2. Non-dietary exposure. There are no residential uses and therefore, no need for non-dietary exposure assessment for this use.

D. Cumulative Effects

The potential for cumulative effects of butafenacil and other substances that have a common mechanism of toxicity has been considered. Butafenacil is a member of the class of herbicides designated as uracil-derivatives. There is no reliable information to indicate that toxic effects produced by butafenacil would be cumulative with those of any other chemical including another pesticide. Therefore, Syngenta believes it is appropriate to consider only the potential risks of butafenacil in an aggregate risk assessment.

E. Safety Determination

1. U.S. population. Using the acute and chronic exposure assumptions and the proposed RfDs described above, the aggregate exposure, including drinking water to butafenacil to the U.S. population (48 contiguous states, all seasons) was calculated to be less than 0.01% of the RfD of 1.0 mg/kg bwt/day. Therefore, Syngenta concludes that there is reasonable certainty that no harm will result from the aggregate acute or chronic exposure to butafenacil residues.

2. Infants and children. In assessing the potential for additional sensitivity of infants and children to residues of butafenacil, data from developmental toxicity studies in the rat and rabbit and a multi-generation reproduction study in the rat have been considered. In the rat and rabbit teratology studies there was no evidence of teratogenicity. Delayed fetal development was apparent only at maternally toxic doses of butafenacil technical in rabbits. In the rabbit study 1,000 mg/kg/day caused effects indicative of maternal toxicity. There was no indication of developmental toxicity in rabbit offspring at 100 mg/kg/day. The NOAEL for both maternal and developmental toxicity was established at 100 mg/kg/day in rabbits.

In the rat teratogenicity study there was no observation of maternal toxicity. Body weight and food consumption were comparable in all groups. Reproduction and fetal parameters were not impaired. Butafenacil was not teratogenic and not toxic to the progeny. Maternal parameters were not affected. The NOAEL for both maternal and developmental toxicity was ≥1,000 mg/kg/day, the highest dose level tested.

In a rat multi-generation study the NOAEL for systemic toxicity in both sexes and both generations of rats was 2.48 mg/kg/day. There were no effects on the reproductive parameters and the NOAEL for reproductive toxicity was ≥1,000 ppm. Offspring effects were observed only at dose levels that also produced parental toxicity. There is no evidence that developing offsprings are more sensitive than adults to the effects of butafenacil.
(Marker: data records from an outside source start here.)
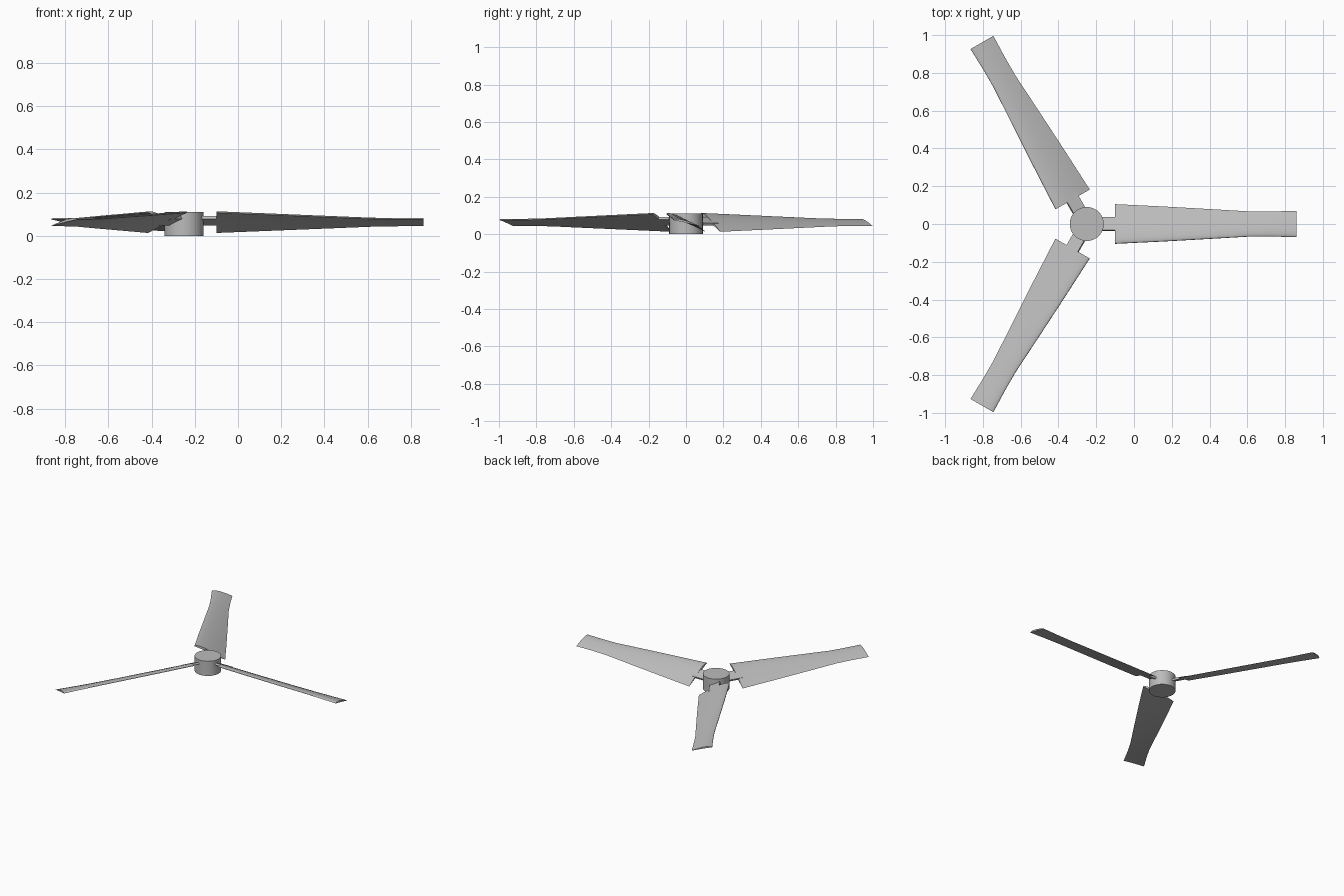
import bpy, bmesh, math
from mathutils import Matrix, Vector

cube = bpy.data.objects.get("Cube")
if cube:
    bpy.data.objects.remove(cube, do_unlink=True)

grey = bpy.data.materials.new("light_grey")
grey.use_nodes = True
COLOUR = (0.5, 0.5, 0.5, 1)
grey.diffuse_color = COLOUR
grey.node_tree.nodes["Principled BSDF"].inputs["Base Color"].default_value = COLOUR

HUB = Vector((-0.25, 0, 0))
MID_Z = 0.06


def add_object(name, bm, matrix):
    bmesh.ops.recalc_face_normals(bm, faces=bm.faces)
    mesh = bpy.data.meshes.new(name)
    bm.to_mesh(mesh)
    bm.free()
    mesh.transform(matrix)
    mesh.materials.append(grey)
    obj = bpy.data.objects.new(name, mesh)
    bpy.context.collection.objects.link(obj)
    bpy.ops.object.select_all(action="DESELECT")
    obj.select_set(True)
    bpy.context.view_layer.objects.active = obj
    bpy.ops.object.shade_smooth_by_angle(angle=math.radians(35))
    return obj


# Blade stations: radius, half chord, half rise
STATIONS = [(0.15, 0.105, 0.047), (0.4, 0.093, 0.037), (0.65, 0.079, 0.027),
            (0.87, 0.066, 0.018), (0.98, 0.066, 0.016), (1.11, 0.07, 0.015)]
STEPS = 12


def section(radius, half, rise, side):
    """Closed airfoil loop, with the round nose on the high edge."""
    def point(t, bulge):
        shape = 2.6 * math.sqrt(t) * (1 - t)
        chord = 2 * t - 1
        z = MID_Z - rise * chord + bulge * 2 * half * shape
        return Vector((radius, side * half * chord, z))
    # Points gather towards the nose
    ts = [(i / STEPS) ** 2 for i in range(STEPS + 1)]
    top = [point(t, 0.095) for t in ts]
    bottom = [point(t, 0.01) for t in reversed(ts[1:-1])]
    return top + bottom


def make_blade(name, matrix, side):
    bm = bmesh.new()
    loops = [[bm.verts.new(p) for p in section(*s, side)] for s in STATIONS]
    for a, b in zip(loops, loops[1:]):
        for i in range(len(a)):
            j = (i + 1) % len(a)
            bm.faces.new((a[i], a[j], b[j], b[i]))
    bm.faces.new(loops[0])
    bm.faces.new(loops[-1])
    add_object(name, bm, matrix)


def make_mount(name, matrix, side):
    # Flat tongue tilted to match the blade root
    bm = bmesh.new()
    bmesh.ops.create_cube(bm, size=1)
    tilt = Matrix.Rotation(-side * math.radians(24), 4, "X")
    place = Matrix.Translation((0.12, 0, 0.069)) @ tilt
    bm.transform(place @ Matrix.Diagonal((0.12, 0.075, 0.014, 1)))
    add_object(name, bm, matrix)


# Central hub
bm = bmesh.new()
bmesh.ops.create_cone(bm, cap_ends=True, segments=48, radius1=0.09, radius2=0.09, depth=0.11)
add_object("hub", bm, Matrix.Translation(HUB + Vector((0, 0, 0.055))))

# Three blades: the first one pitches the opposite way
for label, angle, side in (("left", 0, 1), ("back", 120, -1), ("front", 240, -1)):
    turn = Matrix.Translation(HUB) @ Matrix.Rotation(math.radians(angle), 4, "Z")
    make_blade(label + "_blade", turn, side)
    make_mount(label + "_blade_mount", turn, side)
FFDCA section 408 provides that EPA may apply an additional safety factor for infants and children in the case of threshold effects to account for prenatal and postnatal toxicity and the completeness of the data base. Based on the current toxicological requirements, the data base for butafenacil relative to prenatal and postnatal effects for children is complete. Further, for butafenacil, the developmental studies showed no increased sensitivity in fetuses as compared to maternal animals following in-utero exposures in rats and rabbits, and no increased sensitivity in pups as compared to the adults in the multi-generation reproductive toxicity study. Therefore, it is concluded, that an additional uncertainty factor is not warranted to protect the health of infants and children and that a RfD of 1.0 mg/kg bwt/day is appropriated for assessing aggregate risk to infants and children from butafenacil.

F. International Tolerances

There are no codex established for residues of butafenacil on cotton, undelinted seed or cotton, gin byproducts.

End Supplemental Information

[FR Doc. 03-4386 Filed 2-25-03; 8:45 am]

BILLING CODE 6560-50-S